Available for Hire

“...I've been working since 2008 with Ruby / Ruby on Rails, love a bit of Elixir / Phoenix and learning Rust. I also poke through other people's code and make PRs for OpenSource Ruby projects that sometimes make it. Currently looking for new opportunities...”

Rob Lacey (contact@robl.me)
Senior Software Engineer, Brighton, UK

new blog, RedCloth and CodeRay

I’ve decided to go back to writing my own blog software. Simply Mephisto is too much for my needs and playing around with building my own Mephisto plugin just to create a plain old boring static page is just too time consuming. In fact I was able to knock up a new blog in less time.

My main issue with writing my own blog the last time was getting RedCloth to play nicely with CodeRay. Fortunately I stumbled upon the solution on GitHub.

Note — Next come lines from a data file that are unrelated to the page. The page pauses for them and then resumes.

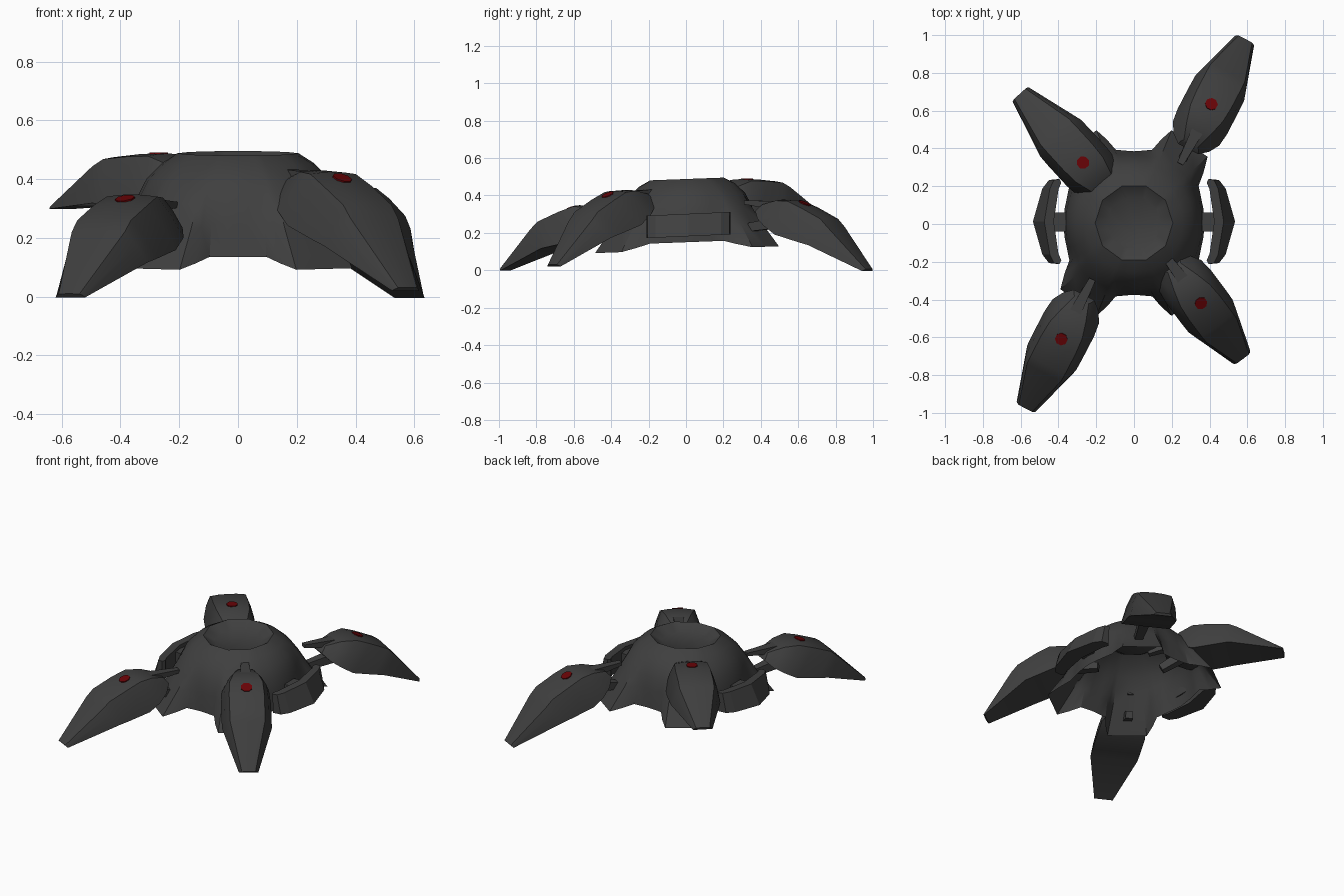
import bpy, math
from math import sin, cos, radians
from mathutils import Vector

if "Cube" in bpy.data.objects:
    bpy.data.objects.remove(bpy.data.objects["Cube"])


def material(name, color):
    m = bpy.data.materials.new(name)
    m.diffuse_color = (*color, 1)
    m.use_nodes = True
    m.node_tree.nodes["Principled BSDF"].inputs["Base Color"].default_value = m.diffuse_color
    return m


GREY = material("dark_grey", (0.05, 0.05, 0.05))
RED = material("deep_red", (0.14, 0.001, 0.002))


def make(name, verts, faces, mat=GREY, smooth=None):
    me = bpy.data.meshes.new(name)
    me.from_pydata([tuple(v) for v in verts], [], faces)
    me.materials.append(mat)
    ob = bpy.data.objects.new(name, me)
    bpy.context.collection.objects.link(ob)
    bpy.ops.object.select_all(action='DESELECT')
    ob.select_set(True)
    bpy.context.view_layer.objects.active = ob
    bpy.ops.object.mode_set(mode='EDIT')
    bpy.ops.mesh.select_all(action='SELECT')
    bpy.ops.mesh.normals_make_consistent(inside=False)
    bpy.ops.object.mode_set(mode='OBJECT')
    if smooth:
        bpy.ops.object.shade_smooth_by_angle(angle=radians(smooth))
    return ob


def loft(rings, caps=True):
    """Join equal rings of points into faces."""
    n = len(rings[0])
    verts = [p for r in rings for p in r]
    faces = [(i * n + j, i * n + (j + 1) % n, (i + 1) * n + (j + 1) % n, (i + 1) * n + j)
             for i in range(len(rings) - 1) for j in range(n)]
    if caps:
        faces += [tuple(range(n))[::-1], tuple(range((len(rings) - 1) * n, len(rings) * n))]
    return verts, faces


def beam(name, a, b, w0, h0, w1, h1):
    """Tapered box between two points."""
    a, b = Vector(a), Vector(b)
    d = (b - a).normalized()
    side = d.cross(Vector((0, 0, 1))).normalized()
    up = side.cross(d)
    rings = [[p + side * sx * w / 2 + up * sz * h / 2
              for sx, sz in ((-1, -1), (1, -1), (1, 1), (-1, 1))]
             for p, w, h in ((a, w0, h0), (b, w1, h1))]
    return make(name, *loft(rings))


# Body: open domed shell with four flared corners and a ten-sided sunken top
# quarter outline of the hem: angle, radius, flare amount
QUARTER = [(0, .375, 0), (12, .375, 0), (21, .38, 0), (30, .395, 0), (36, .455, .5),
           (42, .524, 1), (55, .513, 1), (68, .53, 1), (72, .465, .5), (76, .40, 0), (84, .385, 0)]
half = QUARTER + [(90, .38, 0)] + [(180 - a, r, f) for a, r, f in QUARTER[:0:-1]]
hem = half + [(a + 180, r, f) for a, r, f in half]


def decagon(a):
    return cos(radians(18)) / cos(radians(a % 36 - 18))


def body_point(r, a, z):
    x, y = r * cos(radians(a)), r * sin(radians(a)) + 0.005
    return (x, y, z + 0.0375 * y)


# radius, height, blend towards the hem
LEVELS = [(.206, .488, 0), (.258, .455, .01), (.312, .40, .06), (.345, .335, .18),
          (.363, .26, .42), (.375, .15, 1)]
rings = [[body_point(.143 * decagon(a), a, .448) for a, r, f in hem]]
for rad, z, k in LEVELS:
    rings.append([body_point((rad * (decagon(a) if k == 0 else 1)) + (r - .375) * k, a,
                             z - .04 * f * k) for a, r, f in hem])
verts, faces = loft(rings, caps=False)
faces.append(tuple(range(len(hem)))[::-1])
make("body_shell", verts, faces, smooth=35)

# Legs: shields with a flat broad back; along, top height, edge height, half width
STATIONS = [(-.165, -.165, -.215, .06), (-.11, -.08, -.22, .105), (-.045, -.02, -.21, .138),
            (.04, .012, -.195, .147), (.165, .048, -.13, .147), (.225, .043, -.098, .145),
            (.525, .010, -.006, .057)]
SECTION = [(-1, 1), (-.88, .45), (-.70, .05), (-.35, .01), (0, 0),
           (.35, .01), (.70, .05), (.88, .45), (1, 1)]

# lamp position and tip position
LEGS = {
    "front_left": ((-.385, -.61, .335), (-.572, -.97, .003)),
    "front_right": ((.355, -.42, .405), (.575, -.712, .02)),
    "back_right": ((.41, .635, .36), (.585, .97, .003)),
    "back_left": ((-.27, .325, .490), (-.597, .682, .307)),
}
for name, (dot, tip) in LEGS.items():
    dot, tip = Vector(dot), Vector(tip)
    u = (tip - dot).normalized()
    v = Vector((0, 0, 1)).cross(u).normalized()
    w = u.cross(v)

    def at(a, b, c):
        return dot + u * a + v * b + w * c

    rings = [[at(along, hw * s, ridge + (edge - ridge) * t) for s, t in SECTION]
             for along, ridge, edge, hw in STATIONS]
    make("leg_" + name, *loft(rings), smooth=38)

    # Red lamp set nearly flush in the back
    slope = math.atan2(.032, .085)
    du = u * cos(slope) + w * sin(slope)
    dn = w * cos(slope) - u * sin(slope)
    disc = [[dot + dn * h + (du * cos(k * math.pi / 4 + .39) + v * sin(k * math.pi / 4 + .39)) * .034
             for k in range(8)] for h in (-.012, .0015)]
    make("lamp_" + name, *loft(disc), mat=RED)

    # Forked strut: upper and lower prongs holding the inner end of the leg
    beam("upper_prong_" + name, at(-.262, 0, -.243), at(-.10, 0, -.115), .035, .02, .065, .05)
    beam("lower_prong_" + name, at(-.15, 0, -.32), at(-.03, 0, -.17), .045, .045, .065, .06)

# Side guards: bowed plates leaning inward at the top, on short arms
OUTER = [(.40, .225), (.45, .22), (.485, .175), (.535, 0)]
INNER = [(.385, .205), (.40, .17), (.41, .10), (.425, 0)]
OUTER += [(x, -y) for x, y in OUTER[2::-1]]
INNER += [(x, -y) for x, y in INNER[2::-1]]
outline = OUTER + INNER[::-1]
n, m = len(outline), len(OUTER)
for side, s in (("right", 1), ("left", -1)):
    verts = []
    for z, lean in ((.182, 0), (.302, .4)):
        for j, (x, y) in enumerate(outline):
            shift = lean * (x - .385) if j < m else 0
            verts.append((s * (x - shift), y + .013, z + .045 * y))
    faces = [(j, (j + 1) % n, n + (j + 1) % n, n + j) for j in range(n)]
    for base in (0, n):                  # top and bottom strips
        faces += [(base + j, base + j + 1, base + n - 2 - j, base + n - 1 - j) for j in range(m - 1)]
    make("side_guard_" + side, verts, faces, smooth=15)
    beam("guard_arm_" + side, (s * .36, .01, .25), (s * .45, .01, .25), .10, .06, .10, .06)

http://github.com/leethal/redcloth-with-coderay/tree/master

It wasn’t quite what I wanted but gave me a good start and a few modifications later we have.

“./config/initializers/redcloth_with_coderay.rb”

module RedclothWithCoderay
  
  SOURCE_TAG_REGEXP = /(<pre><code>(.+?)<\/source>)/m

  # The RedCloth extension that performs the syntax highlighting.
  def refs_syntax_highlighter(text)
    text.gsub!(SOURCE_TAG_REGEXP) do |m|
  
      all_of_it = $~[0]
      lang = ($~[2] || :ruby).to_sym
      code = $~[3].strip

      highlighted = CodeRay.scan(code, lang).html(:wrap => :div, :css => :class, :line_numbers => :inline)

      "<notextile>#{highlighted}</notextile>"
    end
  end

end

RedCloth.class_eval { include RedclothWithCoderay }

“./app/helpers/application_helper.rb”

module ApplicationHelper
  def textilize(text)
    RedCloth.new(text).to_html(:textile, :refs_syntax_highlighter)
  end
end

Typically after getting this to work adding text after any code block was susequently hampered by a bug in RedCloth-4.1.9 which had me stumped for a whole day. I have reverted to RedCloth-4.1.1 in the meantime and its all lovely again.

http://jgarber.lighthouseapp.com/projects/13054/tickets/119-notextile-blocks-included-in-following-paragrap

So woo, it works and there be joy abound. Now to import all my old blog entries and fiddle with the code highlighting to make them work super great.

Accessing TMail::Mail headers

While trying to test TMail::Mail#to header, despite setting the address in full with the recipients name I kept getting just the address back

>> t = TMail::Mail.new
=> #<TMail::Mail port=#<TMail::StringPort:id=0x3ff92369be30> bodyport=nil>
>> t.to = "RobL <someaddress@robl.me>"
=> "RobL <someaddress@robl.me>"
>> t.to
=> ["someaddress@robl.me"]

It seems there are a few ways of grabbing the to address back, to just returns an array of e-mail addresses. to_addrs or [‘to’] actually return the full “to” address.

>> t.to_addrs
=> [#<TMail::Address contact@robl.me>
>> t.to_addrs.first.to_s
=> "RobL <someaddress@robl.me>"
>> t['to'].first.to_s
=> "RobL <someaddress@robl.me>"

ActiveRecord Connection Pool

We’ve been having this irritating problem appearing intermitantly on ferret based searches.

A ActiveRecord::ConnectionTimeoutError occurred in users#search:

  could not obtain a database connection within 5 seconds.  The max pool size is currently 5; consider increasing it.
  (druby:/localhost:9010) /usr/local/lib/ruby/gems/1.8/gems/activerecord-2.2.2/lib/active_record/connection_adapters/abstract/connection_pool.rb:198:in `checkout'

We have 8 mongrels running, so ideally we’ll need at least one connection to the database per mongrel. Since we could conceivably have 8 concurrent connections to the site. You can up the connection pool size by adding the pool connection option to database.yml. A quick check in the console will demonstrate that it is now set

rl@bloodandguts:~/myapp$ ./script/console 
Loading development environment (Rails 2.2.2)
>> ActiveRecord::Base.connection.instance_variable_get(:@config)
=> {:socket=>nil, :username=>"root", :adapter=>"mysql", :host=>"127.0.0.1", :database=>"e_learning_resource_production", :password=>nil, :pool=>8}

However, the problem persisted. I wasn’t aware that ferret itself maintains its own connection to the database so I’ll likely need to change this to 9. In fact we also have backgroundrb running which will also use its own connection. I think the lesson is to account for all the different processes that may be connecting the database at once when setting this option.

development:
  adapter: mysql
  database: blah_development
  username: blah
  password: blah
  host: localhost
  socket: /var/run/mysqld/mysqld.sock
  pool: 8